Lately those e-mails have carried some pretty heartwarming news to his sister Amy Rodriguez, who’s serving in the Army in Iraq, and to his dad, Major General David Rodriguez, commander of the U.S. Army’s vaunted 82nd Airborne, now serving in the cold, dusty mountains of Afghanistan. His son carries a 4.5 GPA, is a National Merit Scholar and is being courted by scouts from Harvard, Princeton and West Point.
“He’s the kind of kid you’d want your daughter to bring home,” said principal Bill Simmons. “Half the kids at the school think he’s their best friend. When he’s on campus he’s not Big Man on Campus. He’s just one of the guys. He has time for everybody.”
As a wide receiver, linebacker and running back for the Cardinals, this football season Rodriguez carried the ball into the end zone 12 times, carrying Bishop Ireton to the state championship in Lynchburg, the first time in 15 years. “I like to compete,” he says in a quiet voice which cloaks his fierce spirit of determination. While the Cardinals lost the state title to Liberty Christian Academy, they finished the season 9-3.

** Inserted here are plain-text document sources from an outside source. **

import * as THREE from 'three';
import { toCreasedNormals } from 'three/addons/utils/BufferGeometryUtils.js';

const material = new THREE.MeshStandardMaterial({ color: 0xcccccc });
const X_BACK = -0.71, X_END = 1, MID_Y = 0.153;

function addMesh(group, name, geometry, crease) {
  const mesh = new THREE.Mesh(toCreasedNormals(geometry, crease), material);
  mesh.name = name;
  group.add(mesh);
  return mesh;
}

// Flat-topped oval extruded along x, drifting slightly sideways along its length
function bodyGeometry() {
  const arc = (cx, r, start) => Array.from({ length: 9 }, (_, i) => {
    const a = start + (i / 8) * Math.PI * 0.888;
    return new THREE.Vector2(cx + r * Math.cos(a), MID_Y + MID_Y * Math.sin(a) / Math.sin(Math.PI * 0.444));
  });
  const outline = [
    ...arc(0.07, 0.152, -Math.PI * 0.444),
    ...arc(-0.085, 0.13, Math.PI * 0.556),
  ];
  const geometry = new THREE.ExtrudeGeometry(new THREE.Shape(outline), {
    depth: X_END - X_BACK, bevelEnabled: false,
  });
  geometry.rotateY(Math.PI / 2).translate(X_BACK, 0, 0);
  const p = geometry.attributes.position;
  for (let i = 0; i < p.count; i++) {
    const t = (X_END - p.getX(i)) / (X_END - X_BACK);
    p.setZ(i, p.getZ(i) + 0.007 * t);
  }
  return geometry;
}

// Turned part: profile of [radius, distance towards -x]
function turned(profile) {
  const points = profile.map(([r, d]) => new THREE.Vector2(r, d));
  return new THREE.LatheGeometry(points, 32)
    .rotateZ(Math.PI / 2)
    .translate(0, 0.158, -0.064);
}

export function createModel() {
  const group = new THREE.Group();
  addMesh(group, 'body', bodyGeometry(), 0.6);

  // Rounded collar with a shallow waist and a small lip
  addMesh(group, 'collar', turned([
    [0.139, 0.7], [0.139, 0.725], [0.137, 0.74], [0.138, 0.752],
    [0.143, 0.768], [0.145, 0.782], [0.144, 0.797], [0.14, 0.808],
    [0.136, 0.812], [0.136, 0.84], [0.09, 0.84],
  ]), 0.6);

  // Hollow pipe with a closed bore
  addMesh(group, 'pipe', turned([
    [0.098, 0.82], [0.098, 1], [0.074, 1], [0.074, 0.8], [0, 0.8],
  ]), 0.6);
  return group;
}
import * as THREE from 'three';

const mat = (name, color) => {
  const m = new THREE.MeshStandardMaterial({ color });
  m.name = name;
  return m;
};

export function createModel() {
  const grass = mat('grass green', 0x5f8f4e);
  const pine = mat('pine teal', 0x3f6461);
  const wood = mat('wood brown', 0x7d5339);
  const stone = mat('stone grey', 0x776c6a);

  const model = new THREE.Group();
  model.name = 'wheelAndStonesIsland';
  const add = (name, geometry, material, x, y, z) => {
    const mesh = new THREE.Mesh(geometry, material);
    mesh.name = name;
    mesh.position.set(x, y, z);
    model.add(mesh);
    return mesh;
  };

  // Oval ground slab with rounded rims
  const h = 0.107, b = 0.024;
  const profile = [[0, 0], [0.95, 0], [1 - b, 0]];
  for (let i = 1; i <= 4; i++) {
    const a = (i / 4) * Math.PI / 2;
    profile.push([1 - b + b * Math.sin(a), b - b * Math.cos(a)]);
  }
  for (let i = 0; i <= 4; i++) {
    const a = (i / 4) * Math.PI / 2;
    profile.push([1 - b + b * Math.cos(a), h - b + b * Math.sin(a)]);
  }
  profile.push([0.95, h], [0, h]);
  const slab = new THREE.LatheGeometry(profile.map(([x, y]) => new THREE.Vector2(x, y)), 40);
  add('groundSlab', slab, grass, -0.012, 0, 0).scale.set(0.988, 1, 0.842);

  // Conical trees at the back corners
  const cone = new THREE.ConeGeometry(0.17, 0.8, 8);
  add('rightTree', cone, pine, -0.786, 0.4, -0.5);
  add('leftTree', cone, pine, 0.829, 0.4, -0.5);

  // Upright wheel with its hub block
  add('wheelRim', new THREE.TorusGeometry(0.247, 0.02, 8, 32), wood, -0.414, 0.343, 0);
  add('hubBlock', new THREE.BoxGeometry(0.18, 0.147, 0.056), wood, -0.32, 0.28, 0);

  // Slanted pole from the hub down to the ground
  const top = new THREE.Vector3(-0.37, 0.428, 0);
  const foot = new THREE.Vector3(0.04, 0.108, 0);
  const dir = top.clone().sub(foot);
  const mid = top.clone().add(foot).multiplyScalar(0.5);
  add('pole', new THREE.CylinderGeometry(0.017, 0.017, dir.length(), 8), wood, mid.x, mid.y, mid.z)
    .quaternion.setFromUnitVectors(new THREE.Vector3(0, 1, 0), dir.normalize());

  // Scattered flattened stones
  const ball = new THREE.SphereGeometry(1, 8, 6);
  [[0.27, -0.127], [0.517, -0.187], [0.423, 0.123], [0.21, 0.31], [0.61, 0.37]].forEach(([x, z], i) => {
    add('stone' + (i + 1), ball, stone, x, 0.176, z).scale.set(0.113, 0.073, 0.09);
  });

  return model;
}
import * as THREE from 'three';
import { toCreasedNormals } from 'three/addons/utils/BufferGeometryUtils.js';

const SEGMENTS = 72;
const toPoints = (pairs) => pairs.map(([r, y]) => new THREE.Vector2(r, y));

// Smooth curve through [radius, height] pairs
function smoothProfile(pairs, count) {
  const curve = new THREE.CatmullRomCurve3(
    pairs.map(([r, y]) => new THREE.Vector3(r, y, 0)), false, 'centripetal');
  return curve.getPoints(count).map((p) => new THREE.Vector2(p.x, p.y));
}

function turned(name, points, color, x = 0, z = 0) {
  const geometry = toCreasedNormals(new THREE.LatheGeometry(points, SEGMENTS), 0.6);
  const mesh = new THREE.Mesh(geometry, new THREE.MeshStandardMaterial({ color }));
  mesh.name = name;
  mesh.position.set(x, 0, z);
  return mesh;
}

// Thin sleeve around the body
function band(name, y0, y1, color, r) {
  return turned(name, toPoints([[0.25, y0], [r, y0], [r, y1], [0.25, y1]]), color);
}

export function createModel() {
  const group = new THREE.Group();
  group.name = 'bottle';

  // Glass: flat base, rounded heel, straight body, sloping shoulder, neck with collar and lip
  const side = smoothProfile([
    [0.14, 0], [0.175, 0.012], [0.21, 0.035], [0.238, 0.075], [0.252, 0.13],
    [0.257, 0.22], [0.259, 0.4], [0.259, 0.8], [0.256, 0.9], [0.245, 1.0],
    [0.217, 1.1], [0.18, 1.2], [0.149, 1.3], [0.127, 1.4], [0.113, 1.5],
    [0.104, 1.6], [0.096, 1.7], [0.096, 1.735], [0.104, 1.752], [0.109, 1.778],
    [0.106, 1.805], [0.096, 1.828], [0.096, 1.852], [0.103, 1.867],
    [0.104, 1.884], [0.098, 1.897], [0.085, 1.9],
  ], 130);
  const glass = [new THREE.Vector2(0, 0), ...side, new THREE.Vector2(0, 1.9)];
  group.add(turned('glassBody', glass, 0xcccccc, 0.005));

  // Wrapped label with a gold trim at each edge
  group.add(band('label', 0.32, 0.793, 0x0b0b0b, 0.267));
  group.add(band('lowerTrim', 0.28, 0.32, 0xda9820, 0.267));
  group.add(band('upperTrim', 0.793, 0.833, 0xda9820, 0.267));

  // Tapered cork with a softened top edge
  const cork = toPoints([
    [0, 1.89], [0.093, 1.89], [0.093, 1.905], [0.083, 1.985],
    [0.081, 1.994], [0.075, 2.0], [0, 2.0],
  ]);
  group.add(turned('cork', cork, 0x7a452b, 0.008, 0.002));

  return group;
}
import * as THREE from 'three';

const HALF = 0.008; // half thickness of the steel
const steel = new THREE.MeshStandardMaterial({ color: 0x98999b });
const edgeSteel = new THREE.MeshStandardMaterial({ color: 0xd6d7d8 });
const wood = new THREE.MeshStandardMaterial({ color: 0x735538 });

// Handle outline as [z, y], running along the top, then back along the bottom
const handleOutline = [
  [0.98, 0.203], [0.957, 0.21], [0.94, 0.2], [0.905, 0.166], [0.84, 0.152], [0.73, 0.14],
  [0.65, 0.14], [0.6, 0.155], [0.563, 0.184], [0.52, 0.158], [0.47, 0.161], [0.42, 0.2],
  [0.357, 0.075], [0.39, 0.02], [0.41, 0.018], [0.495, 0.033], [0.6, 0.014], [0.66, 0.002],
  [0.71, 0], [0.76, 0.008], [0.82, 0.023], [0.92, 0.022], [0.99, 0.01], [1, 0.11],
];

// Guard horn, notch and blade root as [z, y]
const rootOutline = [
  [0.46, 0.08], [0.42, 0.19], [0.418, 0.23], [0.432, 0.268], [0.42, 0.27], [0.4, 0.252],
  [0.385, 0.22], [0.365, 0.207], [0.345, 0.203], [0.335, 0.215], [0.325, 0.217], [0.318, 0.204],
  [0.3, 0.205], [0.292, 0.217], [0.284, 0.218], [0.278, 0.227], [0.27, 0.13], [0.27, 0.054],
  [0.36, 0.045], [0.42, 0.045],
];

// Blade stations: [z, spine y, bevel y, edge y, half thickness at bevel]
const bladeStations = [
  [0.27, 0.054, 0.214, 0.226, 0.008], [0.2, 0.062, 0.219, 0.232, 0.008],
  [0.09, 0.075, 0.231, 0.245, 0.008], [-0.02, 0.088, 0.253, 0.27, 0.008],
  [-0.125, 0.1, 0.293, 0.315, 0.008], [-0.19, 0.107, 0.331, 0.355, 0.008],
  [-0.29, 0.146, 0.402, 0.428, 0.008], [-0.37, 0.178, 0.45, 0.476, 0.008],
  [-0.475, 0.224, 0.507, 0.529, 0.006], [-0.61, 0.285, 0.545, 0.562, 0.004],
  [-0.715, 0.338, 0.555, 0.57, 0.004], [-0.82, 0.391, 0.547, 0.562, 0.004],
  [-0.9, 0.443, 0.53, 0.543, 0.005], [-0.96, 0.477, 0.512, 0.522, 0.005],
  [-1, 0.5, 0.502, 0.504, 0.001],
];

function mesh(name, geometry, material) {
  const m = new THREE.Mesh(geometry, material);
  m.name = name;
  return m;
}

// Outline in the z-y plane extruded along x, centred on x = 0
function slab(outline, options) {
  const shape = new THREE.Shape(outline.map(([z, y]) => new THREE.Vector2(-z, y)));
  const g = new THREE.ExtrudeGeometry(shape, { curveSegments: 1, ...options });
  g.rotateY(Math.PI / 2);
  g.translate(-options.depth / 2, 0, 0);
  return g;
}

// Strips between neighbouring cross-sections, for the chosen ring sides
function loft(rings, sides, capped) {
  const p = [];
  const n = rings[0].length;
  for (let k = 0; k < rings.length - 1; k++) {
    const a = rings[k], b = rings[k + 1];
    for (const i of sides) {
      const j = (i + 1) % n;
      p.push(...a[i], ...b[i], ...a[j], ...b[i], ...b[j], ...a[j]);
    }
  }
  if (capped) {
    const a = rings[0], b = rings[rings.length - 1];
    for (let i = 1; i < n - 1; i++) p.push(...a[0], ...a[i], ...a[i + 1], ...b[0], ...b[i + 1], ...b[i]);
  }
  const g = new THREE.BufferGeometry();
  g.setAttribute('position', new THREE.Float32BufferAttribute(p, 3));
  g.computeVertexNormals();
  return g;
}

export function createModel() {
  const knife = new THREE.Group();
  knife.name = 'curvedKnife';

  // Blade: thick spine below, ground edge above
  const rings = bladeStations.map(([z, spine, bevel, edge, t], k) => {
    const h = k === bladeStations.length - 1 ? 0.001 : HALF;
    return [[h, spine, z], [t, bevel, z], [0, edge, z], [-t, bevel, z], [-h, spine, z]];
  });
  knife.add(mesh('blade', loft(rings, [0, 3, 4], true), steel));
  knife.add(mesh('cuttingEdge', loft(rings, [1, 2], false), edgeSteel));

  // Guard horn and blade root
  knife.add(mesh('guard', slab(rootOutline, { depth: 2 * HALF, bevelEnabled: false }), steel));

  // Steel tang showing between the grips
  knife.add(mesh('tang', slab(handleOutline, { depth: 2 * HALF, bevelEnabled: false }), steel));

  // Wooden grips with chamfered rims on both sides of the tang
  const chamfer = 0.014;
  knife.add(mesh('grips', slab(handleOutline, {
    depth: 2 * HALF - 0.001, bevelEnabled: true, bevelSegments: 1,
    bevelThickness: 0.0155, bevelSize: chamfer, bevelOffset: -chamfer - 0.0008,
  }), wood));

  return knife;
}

On Tuesday, Rodriguez was recognized nationally as an Old Spice Red Zone Player of the Year. He is among an elite group of players eligible to be selected as a recipient and be honored in a full-page feature in USA Today in February. “We’re recognizing high school football players who go above and beyond the call of duty,” said a spokesman for Proctor & Gamble, sponsor of the award. “The program honors athletes like Andy who are able to elevate their play and step up when the heat is on. These athletes embody leadership, performance and desire, and serve as examples to their teammates on and off the field.”
For now, Rodriguez said he spends a lot of his spare time in chapel, praying for his family’s safe return from the wars in Iraq and Afghanistan. He lives in Alexandria with relatives so he can attend Bishop Ireton, while his mother lives at the Army Base in Fort Bragg, N.C., home of the 82nd. It is there he will be spending the holidays with her and his brother David, a junior at Gettysburg College, and his sister Melissa, a graduate student at Virginia Tech.
“We pray a lot here at school,” Rodriquez says softy. “We get very worried about them, but we say a lot of prayers and we know they’d be home for Christmas if they could. We’re just proud they’re serving their country.”
Remembering Judge Backus
He was once a fearsome litigator and winning politician who became mayor of Alexandria by age 39. Later he went on to serve 47 years as the senior Circuit Court judge in Alexandria. Twenty years after he retired in 1979, the city named its courthouse after him: Judge Franklin P. Backus.
Backus passed away Oct. 7 of congestive heart failure. On Tuesday, on what would have been his 94th birthday, the Alexandria Rotary Club honored Backus and his widow, 86-year-old Virginia Gray Backus of Alexandria, whom he married when he was 76. It was his first and only marriage. “His work was his life … he had a vibrant mind,” Virginia Backus said. “We met when we were teenagers, but later in our 70s we met again and we almost immediately got married.”
A lifelong Alexandria citizen, Backus served in World War II as a lieutenant commander on aircraft carriers which cruised the Pacific Rim. In the 1950s, after a short stint as an attorney, Backus was invited onto the bench and soon established the Juvenile Court System in Alexandria. “He had the patience of Job,” noted Alexandria attorney Gant Redmon said. “When he ruled that was it.”
Backus also once chaired the Alexandria Chamber of Commerce and was president of the Virginia Chamber of Commerce. Mayor William D. Euille recalled that when he ran for mayor he stopped by Goodwin House just to pick his brain. “We spent several hours together and he gave me fantastic advice,” Euille recalled. “Alexandria was fortunate to have such a giant. We’re going to miss him.”
One of his old buddies, retired architect Bill Vosbeck, said Backus loved the Homestead, where they’d go for days on golf jaunts.
John Gray, a retired attorney, remembered Backus as “a jurist of the first order.” Back then, he said, “Alexandria used to be a small town and everybody knew each other. He had integrity, character, and was respected in every corner of the community.”